Two of Piero della Francesca’ works can be visited here, the stunning Resurrection, which depicts Jesus rising from the tomb and the Madonna della Misericordia, where the Madonna protects the painting’s patrons with her cloak.
If you are spending more than a day in Florence it is probably worth looking at buying a “Firenze Card” which gives you access to most museums within a 72 hour period. There is too much to list in Florence but here are some of our highlights:
Florence: Uffizi Gallery
One of the world’s greatest art collections featuring paintings from the medieval period up to the 19th Century. There are works from all the great Italian artists and many more from other parts of Europe. Book in advance and don’t plan to see a lot else afterwards, you might start to suffer from Stendhal’s Syndrome, dizziness and fainting brought on by artistic overload. If you have been following the Piero della Francesca Trail (see above), amongst the many paintings here, you can see his famous diptych of Federico di Montefeltro and his wife, Battista Sforza.
Florence: Chiesa delle Carmine, Brancacci Chapel

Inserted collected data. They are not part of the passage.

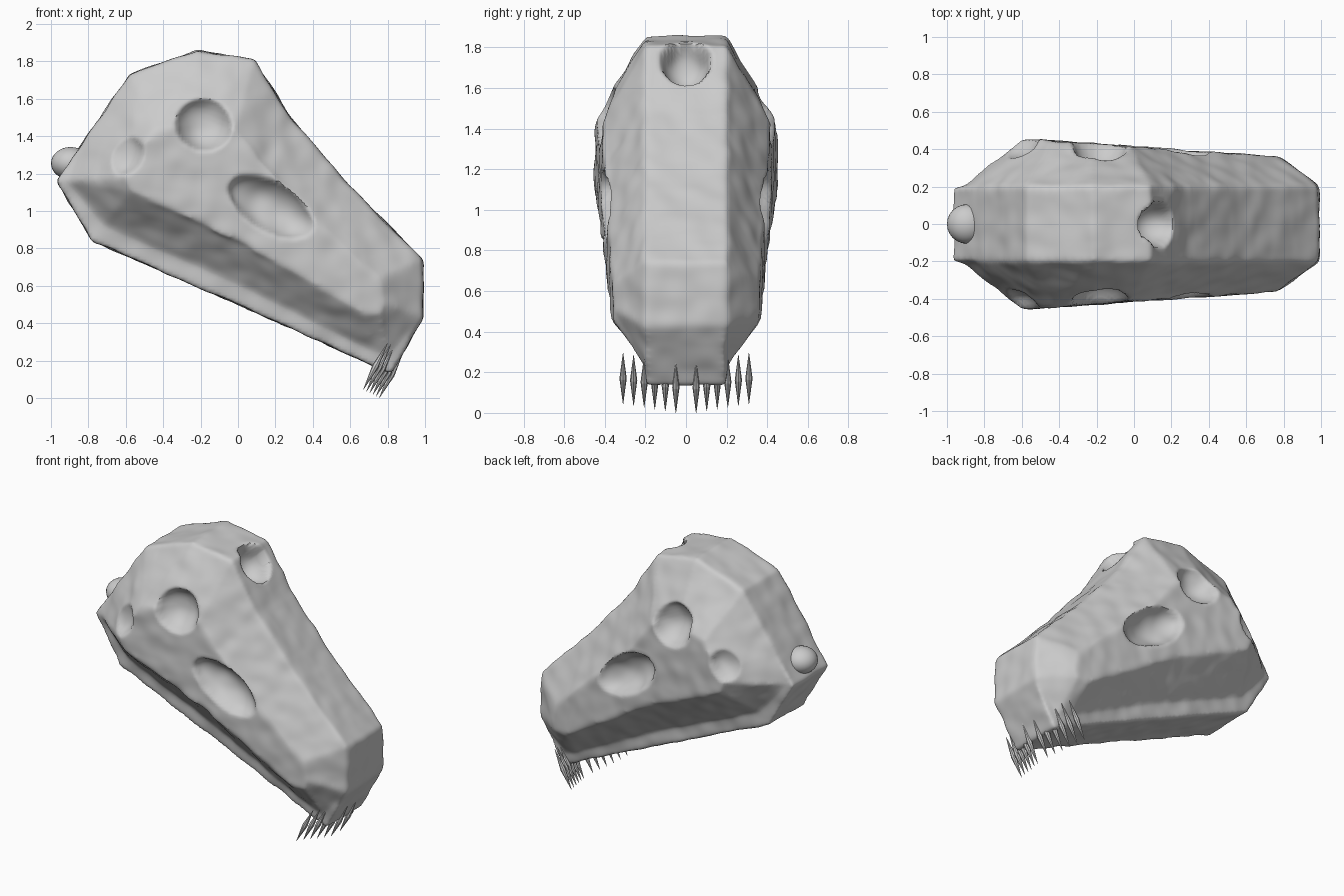
import bpy, bmesh, math
from mathutils import Vector, Matrix, noise

if "Cube" in bpy.data.objects:
    bpy.data.objects.remove(bpy.data.objects["Cube"])

bone = bpy.data.materials.new("bone grey")
bone.use_nodes = True
GREY = (0.6, 0.6, 0.6, 1)
bone.diffuse_color = GREY
bone.node_tree.nodes["Principled BSDF"].inputs["Base Color"].default_value = GREY


def add_object(name, bm):
    mesh = bpy.data.meshes.new(name)
    bmesh.ops.recalc_face_normals(bm, faces=bm.faces)
    bm.to_mesh(mesh)
    bm.free()
    mesh.materials.append(bone)
    ob = bpy.data.objects.new(name, mesh)
    bpy.context.collection.objects.link(ob)
    return ob


def smooth(ob, degrees):
    bpy.ops.object.select_all(action='DESELECT')
    ob.select_set(True)
    bpy.context.view_layer.objects.active = ob
    bpy.ops.object.shade_smooth_by_angle(angle=math.radians(degrees))


def placement(centre, radii, tilt=0):
    return (Matrix.Translation(centre) @ Matrix.Rotation(math.radians(tilt), 4, 'Y')
            @ Matrix.Diagonal((*radii, 1)))


# Skull profile: outer edge, cheek edge, and where the lip sits between them
TOP, BACK, JAW = 0.03, 0.15, 0.31
PROFILE = [
    ((-.97, 1.16), (-.60, 1.18), BACK), ((-.84, 1.35), (-.56, 1.28), TOP),
    ((-.58, 1.73), (-.44, 1.43), TOP), ((-.22, 1.86), (-.22, 1.48), TOP),
    ((.09, 1.81), (-.02, 1.43), TOP), ((.28, 1.50), (.12, 1.23), TOP),
    ((.60, 1.13), (.40, .95), TOP), ((.99, .74), (.75, .64), TOP),
    ((.99, .43), (.78, .51), TOP), ((.82, .13), (.76, .45), JAW),
    ((.73, .17), (.68, .45), JAW), ((.0, .50), (.0, .86), JAW),
    ((-.78, .84), (-.57, 1.11), JAW),
]


def cheek_width(x):
    return 0.455 - 0.07 * (x + 0.58)


bm = bmesh.new()
rings = []
for side in (-1, 1):
    outer, lip, cheek = [], [], []
    for a, b, t in PROFILE:
        m = Vector(a).lerp(Vector(b), t)
        outer.append(bm.verts.new((a[0], side * 0.195, a[1])))
        lip.append(bm.verts.new((m.x, side * 0.207, m.y)))
        cheek.append(bm.verts.new((b[0], side * cheek_width(b[0]), b[1])))
    rings += [cheek, lip, outer] if side < 0 else [outer, lip, cheek]
for ring, following in zip(rings, rings[1:]):
    for i in range(len(ring)):
        j = (i + 1) % len(ring)
        bm.faces.new((ring[i], ring[j], following[j], following[i]))
bm.faces.new(rings[0])
bm.faces.new(rings[-1])
bmesh.ops.triangulate(bm, faces=[f for f in bm.faces if len(f.verts) > 4])
skull = add_object("skull", bm)

# Dense, slightly softened surface to carve
remesh = skull.modifiers.new("remesh", 'REMESH')
remesh.mode = 'VOXEL'
remesh.voxel_size = 0.016
soften = skull.modifiers.new("soften", 'SMOOTH')
soften.factor = 0.5
soften.iterations = 4
graph = bpy.context.evaluated_depsgraph_get()
carved = bpy.data.meshes.new_from_object(skull.evaluated_get(graph))
skull.modifiers.clear()
skull.data = carved


def dig(bm, place, direction):
    """Push the surface inside an ellipsoid down to its far wall."""
    inverse = place.inverted()
    d = inverse.to_3x3() @ Vector(direction)
    for v in bm.verts:
        p = inverse @ v.co
        if p.length_squared < 1:
            pd, dd = p.dot(d), d.length_squared
            t = (-pd + math.sqrt(pd * pd + dd * (1 - p.length_squared))) / dd
            v.co += Vector(direction) * t


# Nostril, eye sockets, cheek openings and rear hollows
bm = bmesh.new()
bm.from_mesh(carved)
dig(bm, placement((.12, 0, 1.72), (.13, .115, .135)), (-.7, 0, -.7))
for side in (-1, 1):
    inward = (0, -side, 0)
    dig(bm, placement((-.18, side * .44, 1.48), (.15, .145, .155)), inward)
    dig(bm, placement((.185, side * .42, 1.02), (.255, .125, .13), 30), inward)
    dig(bm, placement((-.65, side * .45, 1.33), (.14, .1, .14)), inward)
bmesh.ops.smooth_vert(bm, verts=bm.verts, factor=0.5,
                      use_axis_x=True, use_axis_y=True, use_axis_z=True)

# Slight hand-worked unevenness
bm.normal_update()
for v, n in [(v, v.normal.copy()) for v in bm.verts]:
    v.co += n * 0.008 * noise.noise(v.co * 9)
bm.to_mesh(carved)
bm.free()
if not carved.materials:
    carved.materials.append(bone)
smooth(skull, 50)

# Neck joint at the back
bm = bmesh.new()
bmesh.ops.create_uvsphere(bm, u_segments=24, v_segments=16, radius=1,
                          matrix=placement((-.895, 0, 1.255), (.105, .105, .087)))
smooth(add_object("neck_joint", bm), 60)


# Spindle teeth around the snout, six per side
def tooth(name, bottom, top):
    bm = bmesh.new()
    axis = top - bottom
    turn = axis.to_track_quat('Z', 'Y').to_matrix().to_4x4()
    half = axis.length / 2
    for end in (-1, 1):
        flip = Matrix.Rotation(math.pi if end < 0 else 0, 4, 'X')
        place = (Matrix.Translation((bottom + top) / 2) @ turn @ flip
                 @ Matrix.Translation((0, 0, half / 2)))
        bmesh.ops.create_cone(bm, segments=8, radius1=0.018, radius2=0.001,
                              depth=half, matrix=place)
    smooth(add_object(name, bm), 40)


for side, word in ((-1, "right"), (1, "left")):
    for i in range(6):
        y = side * (0.05 + 0.052 * i)
        bottom = Vector((.755 - .017 * i, y, .0 + .009 * i))
        tooth(f"tooth_{word}_{i + 1}", bottom, bottom + Vector((.13, 0, .25)))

Frescoed by the first Renaissance painter Masaccio these painting caused a revolution in European art and went on to influence generations of artists afterwards. He died half way through the work and it was sympathetically completed seven decades later by Filippino Lippi (son of Fra Filippo Lippo). On the south bank of the Arno, you can usually get in without a long queue.

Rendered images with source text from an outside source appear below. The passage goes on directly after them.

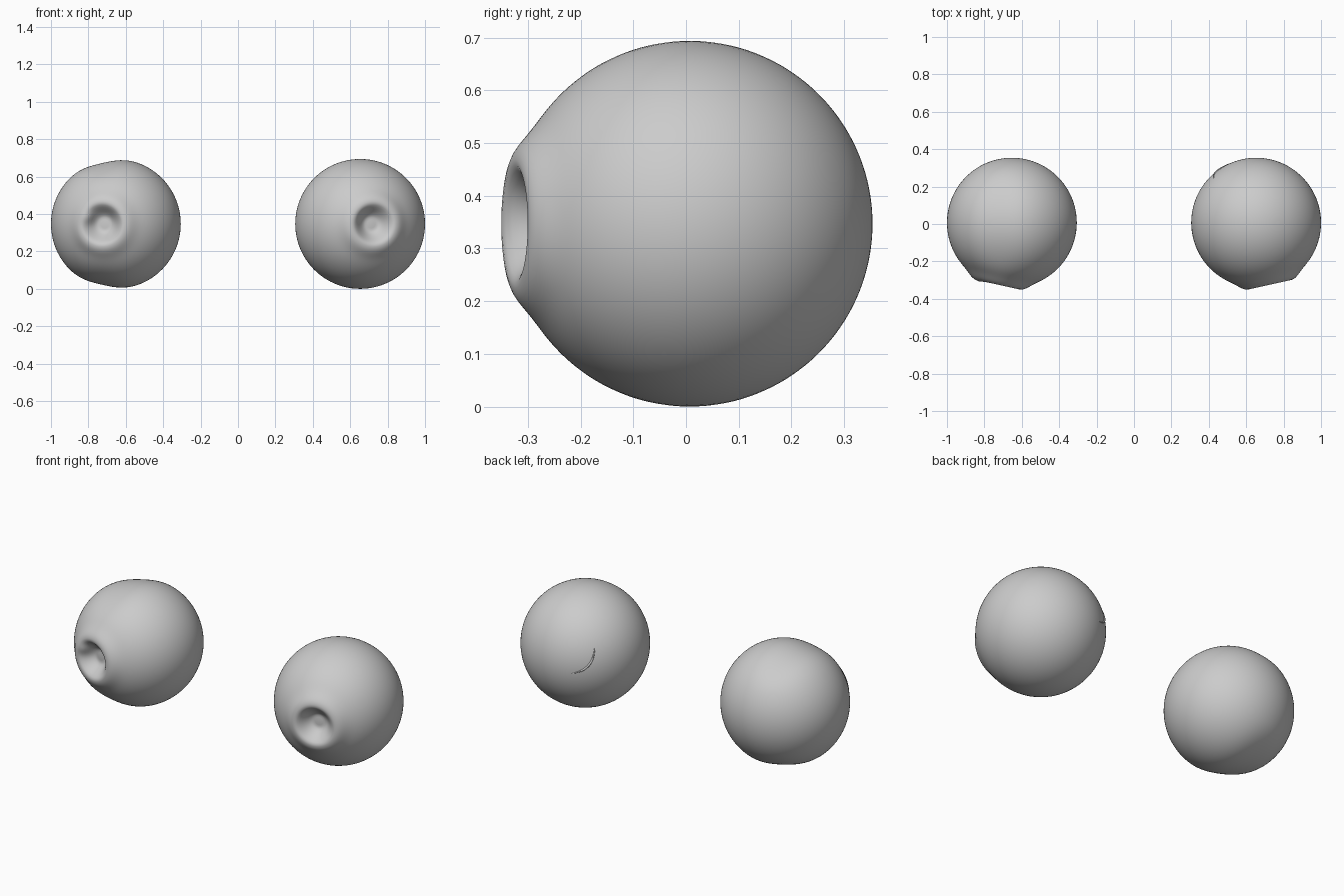
import bpy, bmesh, math
from mathutils import Vector, Matrix

if "Cube" in bpy.data.objects:
    bpy.data.objects.remove(bpy.data.objects["Cube"])

R = 0.347
CX, CY, CZ = 0.653, 0.007, 0.347


def smooth(a, b, x):
    t = max(0.0, min(1.0, (x - a) / (b - a)))
    return t * t * (3 - 2 * t)


def dent_ball(name, side):
    # Sphere with its pole turned to the front, dented at that pole
    bm = bmesh.new()
    bmesh.ops.create_uvsphere(bm, u_segments=96, v_segments=96, radius=R)
    for v in bm.verts:
        if v.co.z > 0:
            t = math.hypot(v.co.x, v.co.y)
            rim = 0.016 * math.exp(-((t - 0.135) / 0.04) ** 2)
            pit = 0.072 * (1 - smooth(0.03, 0.115, t))
            v.co.z += rim - pit
    axis = Vector((0.216 * side, -0.976, 0))
    rot = axis.to_track_quat('Z', 'Y').to_matrix().to_4x4()
    bmesh.ops.transform(bm, matrix=rot, verts=bm.verts)
    if side < 0:
        # Uneven top, underside and dent edge of the left ball
        bump = Vector((-0.14, -0.30, 0.03))
        for v in bm.verts:
            x, z = v.co.x, v.co.z
            w = math.exp(-((x + 0.08) / 0.11) ** 2)
            v.co.z -= 0.014 * w * smooth(0.18, 0.34, abs(z)) * (1 if z > 0 else -1)
            v.co.y -= 0.015 * math.exp(-((v.co - bump).length / 0.035) ** 2)
    bmesh.ops.translate(bm, vec=(CX * side, CY, CZ), verts=bm.verts)
    for f in bm.faces:
        f.smooth = True
    me = bpy.data.meshes.new(name)
    bm.to_mesh(me)
    bm.free()
    ob = bpy.data.objects.new(name, me)
    bpy.context.collection.objects.link(ob)
    return ob


dent_ball("left_ball", -1)
dent_ball("right_ball", 1)

# Thin curved ridge on the back of the right ball
c = Vector((-0.52, 0.742, 0.423))
r = Vector((-0.819, -0.574, 0))
u = Vector((0.243, -0.346, 0.906))
curve = bpy.data.curves.new("back_ridge", 'CURVE')
curve.dimensions = '3D'
curve.bevel_depth = 0.006
curve.bevel_resolution = 3
curve.use_fill_caps = True
sp = curve.splines.new('POLY')
N = 16
sp.points.add(N)
p0, p1, p2 = Vector((0.05, -0.025)), Vector((0.045, -0.15)), Vector((-0.075, -0.165))
for i in range(N + 1):
    t = i / N
    q = p0 * (1 - t) ** 2 + p1 * 2 * t * (1 - t) + p2 * t * t
    p = r * q.x + u * q.y + c * math.sqrt(R * R - q.length_squared)
    p = p.normalized() * (R - 0.001) + Vector((CX, CY, CZ))
    sp.points[i].co = (*p, 1)
    sp.points[i].radius = 0.3 + 0.7 * math.sin(math.pi * t)
bpy.context.collection.objects.link(bpy.data.objects.new("back_ridge", curve))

Florence: San Marco Convent
A museum dedicated to the works of Fra Angelico, there are beautiful frescoes (by Fra Angelico and his pupil Benozzo Gozzoli) in every cell and a room full of altarpieces, you can usually get in without a long queue.
Florence: Palazzo Medici – Riccardo
Only a few people are allowed in at any one time so advanced booking is usually required. The colourful Procession of the Magi by Benozzo Gozzoli is reproduced on postcards and posters all over Florence. The painting features members of Florence’s de facto rulers, the Medici family, as the Magi.
There is too much art to see in a one day visit, choose from a combination of the Museo Civico, the Museo dell’Opera del Duomo, the Piccolomini Library (in the Duomo), the Pinacoteca, the Ospedale dl Santa Maria della Scala.
Siena: Museo Civico / Palazzo Pubblico
Some famous frescoes by Siense painters Simone Martini and Ambrogio Lorenzetti, the latter painter’s depiction of the effect of good government vs bad government was particularly relevant as the frescoes are in what was the meeting room of the governing council.